2. The minute you arrive, you become part of a fairy tale. Unfortunately, when you get home, it’s hard to come back to reality. In fact, I’m still trying to convince my boss that I’m King James and have a Princess Daughter. Though it’s not as hard to convince my daughter.
3. Walt used to love walking through Disneyland in the morning before anyone else had arrived. When we take advantage of Extra Magic Hours and walk down Main Street in the Magic Kingdom, before the park has officially opened, we know why he did, and what he was probably feeling.
4. Watching old B-movies with our kids at the Sci-Fi Dine-In Theater. After all, where else can you be harassed by carhops, dunk French fries in your shake, and tell your kids to stop poking each other in the back seat, all while enjoying the nuanced storyline of “The Giant Gila Monster”?
5. The Kitchen Sink dessert at Beaches and Cream in the Beach Club Resort. Eight scoops of ice cream covered with fudge, fruit, caramel, nuts and candy bars – with an entire can of Whipped Cream on top. But don’t worry; I always ask for a diet drink.
6. Every time you go to Disney World, something will happen that you’ll remember the rest of your life.
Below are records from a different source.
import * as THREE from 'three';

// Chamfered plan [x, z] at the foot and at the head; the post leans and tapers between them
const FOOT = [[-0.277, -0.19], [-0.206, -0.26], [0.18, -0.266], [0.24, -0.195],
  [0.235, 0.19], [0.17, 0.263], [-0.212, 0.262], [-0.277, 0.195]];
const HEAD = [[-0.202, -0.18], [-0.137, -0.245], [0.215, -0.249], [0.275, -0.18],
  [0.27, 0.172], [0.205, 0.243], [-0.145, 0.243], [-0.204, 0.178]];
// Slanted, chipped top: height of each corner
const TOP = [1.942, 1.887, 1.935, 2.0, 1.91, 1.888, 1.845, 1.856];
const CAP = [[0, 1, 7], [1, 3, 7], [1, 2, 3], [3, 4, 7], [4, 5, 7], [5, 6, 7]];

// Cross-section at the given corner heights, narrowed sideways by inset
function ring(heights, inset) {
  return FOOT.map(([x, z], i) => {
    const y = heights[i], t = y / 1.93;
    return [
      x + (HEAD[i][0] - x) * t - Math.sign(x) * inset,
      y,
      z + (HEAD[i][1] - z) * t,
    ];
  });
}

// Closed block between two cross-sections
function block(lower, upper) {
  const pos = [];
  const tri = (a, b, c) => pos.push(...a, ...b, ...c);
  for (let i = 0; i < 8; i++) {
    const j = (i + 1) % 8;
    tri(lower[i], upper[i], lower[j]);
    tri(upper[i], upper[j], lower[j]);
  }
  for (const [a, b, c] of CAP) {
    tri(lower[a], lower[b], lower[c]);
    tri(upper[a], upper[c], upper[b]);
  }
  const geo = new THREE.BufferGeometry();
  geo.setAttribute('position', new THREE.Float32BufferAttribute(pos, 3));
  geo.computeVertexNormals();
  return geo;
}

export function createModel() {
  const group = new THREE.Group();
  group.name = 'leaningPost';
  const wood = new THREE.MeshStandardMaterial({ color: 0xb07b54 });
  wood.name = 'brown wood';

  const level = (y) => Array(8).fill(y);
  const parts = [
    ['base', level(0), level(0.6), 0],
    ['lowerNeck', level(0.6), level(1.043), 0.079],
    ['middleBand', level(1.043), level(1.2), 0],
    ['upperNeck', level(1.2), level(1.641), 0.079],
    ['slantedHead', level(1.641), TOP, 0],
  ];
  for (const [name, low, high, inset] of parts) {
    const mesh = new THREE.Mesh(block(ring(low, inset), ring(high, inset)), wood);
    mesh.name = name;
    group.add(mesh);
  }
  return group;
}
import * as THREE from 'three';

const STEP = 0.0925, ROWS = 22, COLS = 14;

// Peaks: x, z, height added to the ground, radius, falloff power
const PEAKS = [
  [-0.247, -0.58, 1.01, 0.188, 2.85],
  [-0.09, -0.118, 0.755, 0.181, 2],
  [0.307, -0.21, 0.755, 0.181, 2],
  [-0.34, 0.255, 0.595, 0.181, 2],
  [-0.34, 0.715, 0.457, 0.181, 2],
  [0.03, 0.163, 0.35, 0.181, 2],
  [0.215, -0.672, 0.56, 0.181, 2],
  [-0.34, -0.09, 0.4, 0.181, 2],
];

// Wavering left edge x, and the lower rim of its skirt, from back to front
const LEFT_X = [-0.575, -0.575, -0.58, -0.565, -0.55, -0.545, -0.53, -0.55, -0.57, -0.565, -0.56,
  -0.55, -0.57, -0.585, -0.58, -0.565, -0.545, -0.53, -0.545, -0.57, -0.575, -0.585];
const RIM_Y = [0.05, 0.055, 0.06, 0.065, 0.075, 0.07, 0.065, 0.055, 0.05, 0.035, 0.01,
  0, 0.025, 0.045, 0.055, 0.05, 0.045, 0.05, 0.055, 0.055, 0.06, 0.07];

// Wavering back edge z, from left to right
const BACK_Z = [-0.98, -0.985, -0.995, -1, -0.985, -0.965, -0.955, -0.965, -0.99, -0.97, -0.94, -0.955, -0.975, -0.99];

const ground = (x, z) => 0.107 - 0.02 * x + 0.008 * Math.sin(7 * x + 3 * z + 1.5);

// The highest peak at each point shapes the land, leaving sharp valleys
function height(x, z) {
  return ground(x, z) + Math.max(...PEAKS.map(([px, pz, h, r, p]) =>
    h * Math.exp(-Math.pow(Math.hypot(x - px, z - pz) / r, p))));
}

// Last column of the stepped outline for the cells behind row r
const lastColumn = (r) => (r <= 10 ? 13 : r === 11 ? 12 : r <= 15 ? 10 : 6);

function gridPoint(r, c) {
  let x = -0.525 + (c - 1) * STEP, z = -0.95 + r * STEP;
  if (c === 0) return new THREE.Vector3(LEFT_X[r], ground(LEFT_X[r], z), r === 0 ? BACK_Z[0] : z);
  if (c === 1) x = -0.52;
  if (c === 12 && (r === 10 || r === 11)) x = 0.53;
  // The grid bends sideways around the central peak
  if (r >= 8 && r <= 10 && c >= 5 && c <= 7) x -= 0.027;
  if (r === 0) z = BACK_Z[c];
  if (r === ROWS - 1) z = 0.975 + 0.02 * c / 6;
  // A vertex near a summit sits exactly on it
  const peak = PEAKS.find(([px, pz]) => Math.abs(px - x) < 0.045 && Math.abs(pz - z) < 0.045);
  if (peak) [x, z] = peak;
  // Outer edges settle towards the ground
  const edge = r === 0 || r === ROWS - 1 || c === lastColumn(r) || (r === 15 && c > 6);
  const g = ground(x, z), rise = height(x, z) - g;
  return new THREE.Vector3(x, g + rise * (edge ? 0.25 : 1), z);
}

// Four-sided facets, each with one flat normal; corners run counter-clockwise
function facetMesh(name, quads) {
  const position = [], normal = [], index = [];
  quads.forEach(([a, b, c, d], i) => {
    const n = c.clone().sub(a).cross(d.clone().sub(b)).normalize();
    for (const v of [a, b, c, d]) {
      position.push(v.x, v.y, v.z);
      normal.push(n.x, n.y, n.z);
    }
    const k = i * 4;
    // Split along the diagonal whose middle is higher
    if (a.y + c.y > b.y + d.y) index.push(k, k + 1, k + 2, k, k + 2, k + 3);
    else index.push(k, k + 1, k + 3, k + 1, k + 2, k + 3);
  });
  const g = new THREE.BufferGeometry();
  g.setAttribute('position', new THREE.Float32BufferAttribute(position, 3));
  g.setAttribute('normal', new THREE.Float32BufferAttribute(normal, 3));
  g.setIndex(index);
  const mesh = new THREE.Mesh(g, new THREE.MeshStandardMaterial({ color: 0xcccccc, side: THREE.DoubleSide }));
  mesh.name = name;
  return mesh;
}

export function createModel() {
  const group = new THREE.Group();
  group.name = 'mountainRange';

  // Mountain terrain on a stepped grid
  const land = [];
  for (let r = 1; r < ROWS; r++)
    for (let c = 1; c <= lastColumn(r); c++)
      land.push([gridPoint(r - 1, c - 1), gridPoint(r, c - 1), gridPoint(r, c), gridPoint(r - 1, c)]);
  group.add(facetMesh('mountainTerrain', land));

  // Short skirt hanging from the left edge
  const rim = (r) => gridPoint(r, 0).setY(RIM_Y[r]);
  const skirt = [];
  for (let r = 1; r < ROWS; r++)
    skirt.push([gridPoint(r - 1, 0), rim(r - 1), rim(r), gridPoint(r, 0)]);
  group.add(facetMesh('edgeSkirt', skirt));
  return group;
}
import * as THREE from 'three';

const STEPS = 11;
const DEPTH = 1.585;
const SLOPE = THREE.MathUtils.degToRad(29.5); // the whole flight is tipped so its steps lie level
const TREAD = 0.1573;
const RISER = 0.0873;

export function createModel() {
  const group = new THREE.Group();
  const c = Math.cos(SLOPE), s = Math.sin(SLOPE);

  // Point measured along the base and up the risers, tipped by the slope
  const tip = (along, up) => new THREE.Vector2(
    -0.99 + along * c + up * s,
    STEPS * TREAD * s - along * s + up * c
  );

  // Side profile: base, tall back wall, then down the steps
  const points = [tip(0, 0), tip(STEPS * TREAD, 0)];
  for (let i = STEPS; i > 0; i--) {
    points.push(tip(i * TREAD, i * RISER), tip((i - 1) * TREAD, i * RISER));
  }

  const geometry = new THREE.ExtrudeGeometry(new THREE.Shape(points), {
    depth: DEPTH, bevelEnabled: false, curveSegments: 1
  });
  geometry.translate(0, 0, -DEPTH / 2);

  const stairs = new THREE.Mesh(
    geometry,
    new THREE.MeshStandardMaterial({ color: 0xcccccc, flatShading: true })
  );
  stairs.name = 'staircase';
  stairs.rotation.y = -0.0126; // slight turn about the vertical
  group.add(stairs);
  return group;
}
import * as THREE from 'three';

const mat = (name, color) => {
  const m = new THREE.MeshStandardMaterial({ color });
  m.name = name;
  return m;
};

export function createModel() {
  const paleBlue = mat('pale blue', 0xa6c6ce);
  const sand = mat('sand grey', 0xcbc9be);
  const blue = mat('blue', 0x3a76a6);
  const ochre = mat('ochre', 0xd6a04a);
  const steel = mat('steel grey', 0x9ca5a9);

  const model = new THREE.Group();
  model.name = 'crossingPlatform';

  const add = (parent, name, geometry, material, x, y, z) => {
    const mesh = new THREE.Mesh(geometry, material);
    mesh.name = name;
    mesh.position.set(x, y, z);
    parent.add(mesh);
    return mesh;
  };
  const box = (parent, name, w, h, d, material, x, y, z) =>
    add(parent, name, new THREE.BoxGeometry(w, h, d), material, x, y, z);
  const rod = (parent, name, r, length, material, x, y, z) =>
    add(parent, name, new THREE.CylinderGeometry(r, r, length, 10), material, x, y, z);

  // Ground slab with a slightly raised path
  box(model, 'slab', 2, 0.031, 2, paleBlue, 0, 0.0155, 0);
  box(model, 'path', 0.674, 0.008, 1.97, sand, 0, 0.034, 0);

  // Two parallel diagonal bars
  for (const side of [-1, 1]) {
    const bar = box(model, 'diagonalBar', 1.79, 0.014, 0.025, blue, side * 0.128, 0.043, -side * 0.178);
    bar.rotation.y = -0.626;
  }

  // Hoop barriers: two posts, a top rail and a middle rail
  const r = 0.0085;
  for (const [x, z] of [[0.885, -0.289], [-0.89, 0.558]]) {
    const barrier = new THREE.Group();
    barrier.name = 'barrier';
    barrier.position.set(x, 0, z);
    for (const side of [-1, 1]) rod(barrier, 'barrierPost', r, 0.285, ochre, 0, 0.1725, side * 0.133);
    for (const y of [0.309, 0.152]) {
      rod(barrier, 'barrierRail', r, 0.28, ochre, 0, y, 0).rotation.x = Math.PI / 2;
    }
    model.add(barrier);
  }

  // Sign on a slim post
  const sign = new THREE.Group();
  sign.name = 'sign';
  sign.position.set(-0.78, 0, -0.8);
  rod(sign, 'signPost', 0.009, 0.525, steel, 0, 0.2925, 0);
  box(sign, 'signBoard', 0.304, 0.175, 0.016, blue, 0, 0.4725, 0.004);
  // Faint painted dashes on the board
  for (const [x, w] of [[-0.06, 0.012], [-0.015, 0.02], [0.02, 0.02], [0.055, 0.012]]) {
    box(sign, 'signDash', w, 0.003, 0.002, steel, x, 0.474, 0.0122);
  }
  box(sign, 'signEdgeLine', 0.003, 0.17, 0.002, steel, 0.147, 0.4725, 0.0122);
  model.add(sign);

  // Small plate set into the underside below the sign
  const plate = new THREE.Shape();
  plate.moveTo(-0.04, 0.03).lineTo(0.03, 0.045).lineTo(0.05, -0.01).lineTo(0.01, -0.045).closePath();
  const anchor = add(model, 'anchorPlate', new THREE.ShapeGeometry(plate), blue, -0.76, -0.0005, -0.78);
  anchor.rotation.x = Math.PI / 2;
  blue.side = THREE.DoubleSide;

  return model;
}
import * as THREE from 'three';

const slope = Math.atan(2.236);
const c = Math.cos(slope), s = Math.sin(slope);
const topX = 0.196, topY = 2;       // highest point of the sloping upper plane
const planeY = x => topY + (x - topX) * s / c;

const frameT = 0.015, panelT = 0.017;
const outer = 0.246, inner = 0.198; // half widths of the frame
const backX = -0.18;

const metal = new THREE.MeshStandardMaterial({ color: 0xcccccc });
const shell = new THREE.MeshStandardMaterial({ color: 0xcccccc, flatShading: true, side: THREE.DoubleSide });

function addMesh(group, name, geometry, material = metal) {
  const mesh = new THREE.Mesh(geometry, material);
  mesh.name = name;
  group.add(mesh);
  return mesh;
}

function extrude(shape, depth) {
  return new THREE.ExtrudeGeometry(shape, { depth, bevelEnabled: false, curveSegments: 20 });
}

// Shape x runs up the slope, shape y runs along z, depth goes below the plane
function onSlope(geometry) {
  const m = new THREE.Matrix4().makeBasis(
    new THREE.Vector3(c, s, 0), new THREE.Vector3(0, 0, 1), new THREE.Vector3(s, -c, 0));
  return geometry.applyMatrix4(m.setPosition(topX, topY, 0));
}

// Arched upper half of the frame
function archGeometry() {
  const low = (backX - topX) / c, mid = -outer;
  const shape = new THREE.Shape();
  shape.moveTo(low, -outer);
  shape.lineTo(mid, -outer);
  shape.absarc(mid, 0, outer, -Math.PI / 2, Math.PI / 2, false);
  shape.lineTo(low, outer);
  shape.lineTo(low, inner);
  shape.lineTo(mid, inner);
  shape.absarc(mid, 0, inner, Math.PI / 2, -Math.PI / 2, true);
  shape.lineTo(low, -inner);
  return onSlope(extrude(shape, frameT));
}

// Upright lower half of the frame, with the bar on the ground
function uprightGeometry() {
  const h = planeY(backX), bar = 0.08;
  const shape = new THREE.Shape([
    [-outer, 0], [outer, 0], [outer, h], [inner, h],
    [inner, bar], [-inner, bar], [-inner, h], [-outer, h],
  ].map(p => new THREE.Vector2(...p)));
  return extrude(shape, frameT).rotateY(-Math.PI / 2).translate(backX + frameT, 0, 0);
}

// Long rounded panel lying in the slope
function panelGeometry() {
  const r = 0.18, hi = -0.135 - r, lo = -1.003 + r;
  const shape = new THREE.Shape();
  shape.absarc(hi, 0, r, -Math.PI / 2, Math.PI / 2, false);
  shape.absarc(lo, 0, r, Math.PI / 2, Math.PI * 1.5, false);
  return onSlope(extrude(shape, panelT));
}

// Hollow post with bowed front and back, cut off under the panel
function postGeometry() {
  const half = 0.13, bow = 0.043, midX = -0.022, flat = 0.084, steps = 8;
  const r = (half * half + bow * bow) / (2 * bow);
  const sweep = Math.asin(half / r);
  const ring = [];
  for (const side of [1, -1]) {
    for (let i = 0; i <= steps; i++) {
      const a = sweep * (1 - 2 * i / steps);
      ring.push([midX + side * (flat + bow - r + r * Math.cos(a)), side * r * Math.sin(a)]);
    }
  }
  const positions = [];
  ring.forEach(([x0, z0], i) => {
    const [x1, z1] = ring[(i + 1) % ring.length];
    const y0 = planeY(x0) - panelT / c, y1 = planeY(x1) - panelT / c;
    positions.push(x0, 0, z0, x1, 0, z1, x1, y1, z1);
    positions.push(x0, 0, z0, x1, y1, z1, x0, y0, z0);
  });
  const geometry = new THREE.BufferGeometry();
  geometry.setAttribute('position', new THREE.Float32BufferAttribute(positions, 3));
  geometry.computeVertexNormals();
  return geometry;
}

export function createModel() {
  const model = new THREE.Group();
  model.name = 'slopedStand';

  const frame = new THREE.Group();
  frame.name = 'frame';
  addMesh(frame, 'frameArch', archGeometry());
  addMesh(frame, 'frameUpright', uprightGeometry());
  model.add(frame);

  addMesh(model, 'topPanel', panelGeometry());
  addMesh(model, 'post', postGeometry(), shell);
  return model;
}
On our most recent trip, my nine-year-old daughter forgot her purse – with her cell phone inside – on the monorail, which meant that life as we knew it stopped. After sharing our story with Security, they radioed the train we’d been on, and asked the conductor to drop it off at the next station, so another train could pick it up on the way back. Within half an hour, I was giving Alexandra’s purse back to her. While Disney had given her something even more important – the belief that magic does exist.
7. Watching my family’s faces as they try the different Coca-Cola products at Club Cool, especially the ones they don’t like. As for me, when I drink “Beverly” from Italy, I end up looking like Yoda. Or Ernest Borgnine.
8. The Friendship boats that take you between the parks and resorts. In fact, just saying “Friendship” makes you feel good. It’s definitely better than “Acquaintance Flotilla.”
9. The miniature village and trains in the Germany Pavilion at the World Showcase. I don’t care how old the man, the minute he sees those trains, he becomes seven again. And he doesn’t even want a refund on his adult ticket.
9-1/2. Why a half? To remember that you can’t do anything halfway at Disney. You have to commit, like Walt did. After all, he’s the same man who bought a first class train ticket for Hollywood, to try to become a director, after his Laugh-O-Gram company in Kansas City failed. When his wife Lillian was asked later why Walt would buy such an expensive ticket when he had almost no money, she said it was because “he always liked the best way.”* And, all you have to do is ride “Peter Pan’s Flight,” watch “Illuminations,” listen to the detailed “backstory” behind the Tower of Terror, or sit wide-eyed on the Kilimanjaro safari, to realize that Walt’s commitment to perfection endures.
What are your reasons?
*“Walt Disney: The Triumph of the American Imagination” by Neal Gabler, pp. 77. (2006, Vintage Books)
Copyright 2010, James R. Warda. All rights reserved. James R. Warda, author of Where Are We Going So Fast?, is a Speaker, Writer and Workshop Presenter on finding meaning in our moments. He has written and spoken for Chicken Soup for the Soul and the Chicago Tribune.